§ **PROBLEM REQUIREMENTS**: Line by line, output the data that follows exactly as written.

§ **SOURCE MATERIAL**:
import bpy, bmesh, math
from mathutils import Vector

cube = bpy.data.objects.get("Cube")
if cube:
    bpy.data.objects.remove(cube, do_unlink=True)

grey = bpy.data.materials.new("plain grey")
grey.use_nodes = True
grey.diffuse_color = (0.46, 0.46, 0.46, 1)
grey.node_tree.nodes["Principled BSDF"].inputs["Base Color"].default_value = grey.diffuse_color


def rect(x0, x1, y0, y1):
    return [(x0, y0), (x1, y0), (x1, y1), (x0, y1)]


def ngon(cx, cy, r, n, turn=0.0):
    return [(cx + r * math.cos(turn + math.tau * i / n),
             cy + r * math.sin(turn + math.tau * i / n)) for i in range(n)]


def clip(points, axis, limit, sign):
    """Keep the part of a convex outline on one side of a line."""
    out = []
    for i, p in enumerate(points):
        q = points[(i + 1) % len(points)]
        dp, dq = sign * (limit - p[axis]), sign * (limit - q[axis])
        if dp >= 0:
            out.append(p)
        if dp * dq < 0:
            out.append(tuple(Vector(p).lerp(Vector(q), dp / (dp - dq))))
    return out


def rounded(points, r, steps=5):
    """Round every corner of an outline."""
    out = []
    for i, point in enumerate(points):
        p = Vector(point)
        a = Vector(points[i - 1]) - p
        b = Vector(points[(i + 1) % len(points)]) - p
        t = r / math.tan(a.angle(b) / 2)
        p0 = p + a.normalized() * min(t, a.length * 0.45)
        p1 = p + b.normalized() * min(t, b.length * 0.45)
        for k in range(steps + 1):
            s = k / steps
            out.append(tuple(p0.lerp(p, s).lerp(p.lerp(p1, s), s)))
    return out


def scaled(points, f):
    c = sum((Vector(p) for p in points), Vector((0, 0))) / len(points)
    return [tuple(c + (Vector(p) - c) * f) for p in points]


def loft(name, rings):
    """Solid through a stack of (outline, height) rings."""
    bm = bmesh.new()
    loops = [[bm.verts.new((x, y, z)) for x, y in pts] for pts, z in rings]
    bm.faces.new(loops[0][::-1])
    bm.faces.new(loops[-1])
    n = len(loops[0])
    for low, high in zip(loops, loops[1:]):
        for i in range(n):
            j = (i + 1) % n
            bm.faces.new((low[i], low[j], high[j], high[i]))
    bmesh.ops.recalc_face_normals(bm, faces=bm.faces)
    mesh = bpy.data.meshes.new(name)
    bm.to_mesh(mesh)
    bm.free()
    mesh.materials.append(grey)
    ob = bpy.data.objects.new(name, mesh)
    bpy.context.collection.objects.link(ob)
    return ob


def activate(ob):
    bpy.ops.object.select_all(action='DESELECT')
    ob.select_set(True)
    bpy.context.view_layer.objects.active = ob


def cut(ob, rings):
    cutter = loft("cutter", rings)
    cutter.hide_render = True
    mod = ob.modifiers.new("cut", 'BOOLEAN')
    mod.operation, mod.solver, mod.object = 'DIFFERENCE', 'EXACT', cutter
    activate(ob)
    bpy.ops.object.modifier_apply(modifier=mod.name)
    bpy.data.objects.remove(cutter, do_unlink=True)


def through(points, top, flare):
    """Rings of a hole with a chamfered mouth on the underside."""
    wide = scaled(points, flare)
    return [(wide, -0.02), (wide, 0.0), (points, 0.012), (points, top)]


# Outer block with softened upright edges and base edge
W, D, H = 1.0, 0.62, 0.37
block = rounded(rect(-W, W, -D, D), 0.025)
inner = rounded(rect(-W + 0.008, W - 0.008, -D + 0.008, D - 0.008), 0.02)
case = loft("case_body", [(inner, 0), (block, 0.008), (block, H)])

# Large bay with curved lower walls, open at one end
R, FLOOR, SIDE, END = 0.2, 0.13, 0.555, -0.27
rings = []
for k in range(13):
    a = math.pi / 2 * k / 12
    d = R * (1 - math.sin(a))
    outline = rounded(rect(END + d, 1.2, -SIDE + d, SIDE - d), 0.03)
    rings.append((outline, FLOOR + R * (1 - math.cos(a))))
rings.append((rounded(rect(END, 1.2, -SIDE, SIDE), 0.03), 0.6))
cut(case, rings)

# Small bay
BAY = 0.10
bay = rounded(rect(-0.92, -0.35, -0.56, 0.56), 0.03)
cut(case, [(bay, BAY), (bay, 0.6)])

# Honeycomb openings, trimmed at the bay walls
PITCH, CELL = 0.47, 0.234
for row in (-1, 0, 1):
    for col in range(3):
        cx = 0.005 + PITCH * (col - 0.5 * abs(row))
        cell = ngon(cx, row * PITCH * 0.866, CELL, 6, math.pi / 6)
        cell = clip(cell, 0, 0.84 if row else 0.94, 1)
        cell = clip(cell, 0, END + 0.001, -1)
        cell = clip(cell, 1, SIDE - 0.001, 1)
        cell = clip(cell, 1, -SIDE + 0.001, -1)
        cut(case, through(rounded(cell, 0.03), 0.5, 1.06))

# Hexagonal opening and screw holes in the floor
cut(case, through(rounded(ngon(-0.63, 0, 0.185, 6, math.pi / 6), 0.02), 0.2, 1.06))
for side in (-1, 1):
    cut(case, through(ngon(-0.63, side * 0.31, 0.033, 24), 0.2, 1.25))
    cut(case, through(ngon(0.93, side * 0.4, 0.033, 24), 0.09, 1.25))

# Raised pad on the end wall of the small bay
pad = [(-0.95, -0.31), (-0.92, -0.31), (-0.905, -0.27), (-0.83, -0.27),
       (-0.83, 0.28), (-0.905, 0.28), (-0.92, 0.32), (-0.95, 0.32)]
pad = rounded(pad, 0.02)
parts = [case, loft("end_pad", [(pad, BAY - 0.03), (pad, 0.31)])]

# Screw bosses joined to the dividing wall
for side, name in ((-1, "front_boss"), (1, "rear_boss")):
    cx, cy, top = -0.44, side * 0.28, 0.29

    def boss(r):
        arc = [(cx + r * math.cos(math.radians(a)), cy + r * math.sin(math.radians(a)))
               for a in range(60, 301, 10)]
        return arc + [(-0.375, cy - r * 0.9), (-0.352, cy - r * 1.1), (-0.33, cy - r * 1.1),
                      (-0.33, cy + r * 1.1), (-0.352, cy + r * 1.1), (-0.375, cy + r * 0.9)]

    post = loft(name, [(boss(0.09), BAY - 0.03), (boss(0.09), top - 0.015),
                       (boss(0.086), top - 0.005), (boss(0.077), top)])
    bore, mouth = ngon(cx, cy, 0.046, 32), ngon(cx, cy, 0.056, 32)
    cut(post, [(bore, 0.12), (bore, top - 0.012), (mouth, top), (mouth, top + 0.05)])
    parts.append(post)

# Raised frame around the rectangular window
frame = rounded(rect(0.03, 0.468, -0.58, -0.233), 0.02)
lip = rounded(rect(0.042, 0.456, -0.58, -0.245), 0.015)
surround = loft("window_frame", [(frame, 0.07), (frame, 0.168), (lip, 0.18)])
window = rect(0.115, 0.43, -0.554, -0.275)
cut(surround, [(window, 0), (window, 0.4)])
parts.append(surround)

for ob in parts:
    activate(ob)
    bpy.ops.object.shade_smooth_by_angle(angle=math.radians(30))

§ **TASK OUTPUT**:
import bpy, bmesh, math
from mathutils import Vector

cube = bpy.data.objects.get("Cube")
if cube:
    bpy.data.objects.remove(cube, do_unlink=True)

grey = bpy.data.materials.new("plain grey")
grey.use_nodes = True
grey.diffuse_color = (0.46, 0.46, 0.46, 1)
grey.node_tree.nodes["Principled BSDF"].inputs["Base Color"].default_value = grey.diffuse_color


def rect(x0, x1, y0, y1):
    return [(x0, y0), (x1, y0), (x1, y1), (x0, y1)]


def ngon(cx, cy, r, n, turn=0.0):
    return [(cx + r * math.cos(turn + math.tau * i / n),
             cy + r * math.sin(turn + math.tau * i / n)) for i in range(n)]


def clip(points, axis, limit, sign):
    """Keep the part of a convex outline on one side of a line."""
    out = []
    for i, p in enumerate(points):
        q = points[(i + 1) % len(points)]
        dp, dq = sign * (limit - p[axis]), sign * (limit - q[axis])
        if dp >= 0:
            out.append(p)
        if dp * dq < 0:
            out.append(tuple(Vector(p).lerp(Vector(q), dp / (dp - dq))))
    return out


def rounded(points, r, steps=5):
    """Round every corner of an outline."""
    out = []
    for i, point in enumerate(points):
        p = Vector(point)
        a = Vector(points[i - 1]) - p
        b = Vector(points[(i + 1) % len(points)]) - p
        t = r / math.tan(a.angle(b) / 2)
        p0 = p + a.normalized() * min(t, a.length * 0.45)
        p1 = p + b.normalized() * min(t, b.length * 0.45)
        for k in range(steps + 1):
            s = k / steps
            out.append(tuple(p0.lerp(p, s).lerp(p.lerp(p1, s), s)))
    return out


def scaled(points, f):
    c = sum((Vector(p) for p in points), Vector((0, 0))) / len(points)
    return [tuple(c + (Vector(p) - c) * f) for p in points]


def loft(name, rings):
    """Solid through a stack of (outline, height) rings."""
    bm = bmesh.new()
    loops = [[bm.verts.new((x, y, z)) for x, y in pts] for pts, z in rings]
    bm.faces.new(loops[0][::-1])
    bm.faces.new(loops[-1])
    n = len(loops[0])
    for low, high in zip(loops, loops[1:]):
        for i in range(n):
            j = (i + 1) % n
            bm.faces.new((low[i], low[j], high[j], high[i]))
    bmesh.ops.recalc_face_normals(bm, faces=bm.faces)
    mesh = bpy.data.meshes.new(name)
    bm.to_mesh(mesh)
    bm.free()
    mesh.materials.append(grey)
    ob = bpy.data.objects.new(name, mesh)
    bpy.context.collection.objects.link(ob)
    return ob


def activate(ob):
    bpy.ops.object.select_all(action='DESELECT')
    ob.select_set(True)
    bpy.context.view_layer.objects.active = ob


def cut(ob, rings):
    cutter = loft("cutter", rings)
    cutter.hide_render = True
    mod = ob.modifiers.new("cut", 'BOOLEAN')
    mod.operation, mod.solver, mod.object = 'DIFFERENCE', 'EXACT', cutter
    activate(ob)
    bpy.ops.object.modifier_apply(modifier=mod.name)
    bpy.data.objects.remove(cutter, do_unlink=True)


def through(points, top, flare):
    """Rings of a hole with a chamfered mouth on the underside."""
    wide = scaled(points, flare)
    return [(wide, -0.02), (wide, 0.0), (points, 0.012), (points, top)]


# Outer block with softened upright edges and base edge
W, D, H = 1.0, 0.62, 0.37
block = rounded(rect(-W, W, -D, D), 0.025)
inner = rounded(rect(-W + 0.008, W - 0.008, -D + 0.008, D - 0.008), 0.02)
case = loft("case_body", [(inner, 0), (block, 0.008), (block, H)])

# Large bay with curved lower walls, open at one end
R, FLOOR, SIDE, END = 0.2, 0.13, 0.555, -0.27
rings = []
for k in range(13):
    a = math.pi / 2 * k / 12
    d = R * (1 - math.sin(a))
    outline = rounded(rect(END + d, 1.2, -SIDE + d, SIDE - d), 0.03)
    rings.append((outline, FLOOR + R * (1 - math.cos(a))))
rings.append((rounded(rect(END, 1.2, -SIDE, SIDE), 0.03), 0.6))
cut(case, rings)

# Small bay
BAY = 0.10
bay = rounded(rect(-0.92, -0.35, -0.56, 0.56), 0.03)
cut(case, [(bay, BAY), (bay, 0.6)])

# Honeycomb openings, trimmed at the bay walls
PITCH, CELL = 0.47, 0.234
for row in (-1, 0, 1):
    for col in range(3):
        cx = 0.005 + PITCH * (col - 0.5 * abs(row))
        cell = ngon(cx, row * PITCH * 0.866, CELL, 6, math.pi / 6)
        cell = clip(cell, 0, 0.84 if row else 0.94, 1)
        cell = clip(cell, 0, END + 0.001, -1)
        cell = clip(cell, 1, SIDE - 0.001, 1)
        cell = clip(cell, 1, -SIDE + 0.001, -1)
        cut(case, through(rounded(cell, 0.03), 0.5, 1.06))

# Hexagonal opening and screw holes in the floor
cut(case, through(rounded(ngon(-0.63, 0, 0.185, 6, math.pi / 6), 0.02), 0.2, 1.06))
for side in (-1, 1):
    cut(case, through(ngon(-0.63, side * 0.31, 0.033, 24), 0.2, 1.25))
    cut(case, through(ngon(0.93, side * 0.4, 0.033, 24), 0.09, 1.25))

# Raised pad on the end wall of the small bay
pad = [(-0.95, -0.31), (-0.92, -0.31), (-0.905, -0.27), (-0.83, -0.27),
       (-0.83, 0.28), (-0.905, 0.28), (-0.92, 0.32), (-0.95, 0.32)]
pad = rounded(pad, 0.02)
parts = [case, loft("end_pad", [(pad, BAY - 0.03), (pad, 0.31)])]

# Screw bosses joined to the dividing wall
for side, name in ((-1, "front_boss"), (1, "rear_boss")):
    cx, cy, top = -0.44, side * 0.28, 0.29

    def boss(r):
        arc = [(cx + r * math.cos(math.radians(a)), cy + r * math.sin(math.radians(a)))
               for a in range(60, 301, 10)]
        return arc + [(-0.375, cy - r * 0.9), (-0.352, cy - r * 1.1), (-0.33, cy - r * 1.1),
                      (-0.33, cy + r * 1.1), (-0.352, cy + r * 1.1), (-0.375, cy + r * 0.9)]

    post = loft(name, [(boss(0.09), BAY - 0.03), (boss(0.09), top - 0.015),
                       (boss(0.086), top - 0.005), (boss(0.077), top)])
    bore, mouth = ngon(cx, cy, 0.046, 32), ngon(cx, cy, 0.056, 32)
    cut(post, [(bore, 0.12), (bore, top - 0.012), (mouth, top), (mouth, top + 0.05)])
    parts.append(post)

# Raised frame around the rectangular window
frame = rounded(rect(0.03, 0.468, -0.58, -0.233), 0.02)
lip = rounded(rect(0.042, 0.456, -0.58, -0.245), 0.015)
surround = loft("window_frame", [(frame, 0.07), (frame, 0.168), (lip, 0.18)])
window = rect(0.115, 0.43, -0.554, -0.275)
cut(surround, [(window, 0), (window, 0.4)])
parts.append(surround)

for ob in parts:
    activate(ob)
    bpy.ops.object.shade_smooth_by_angle(angle=math.radians(30))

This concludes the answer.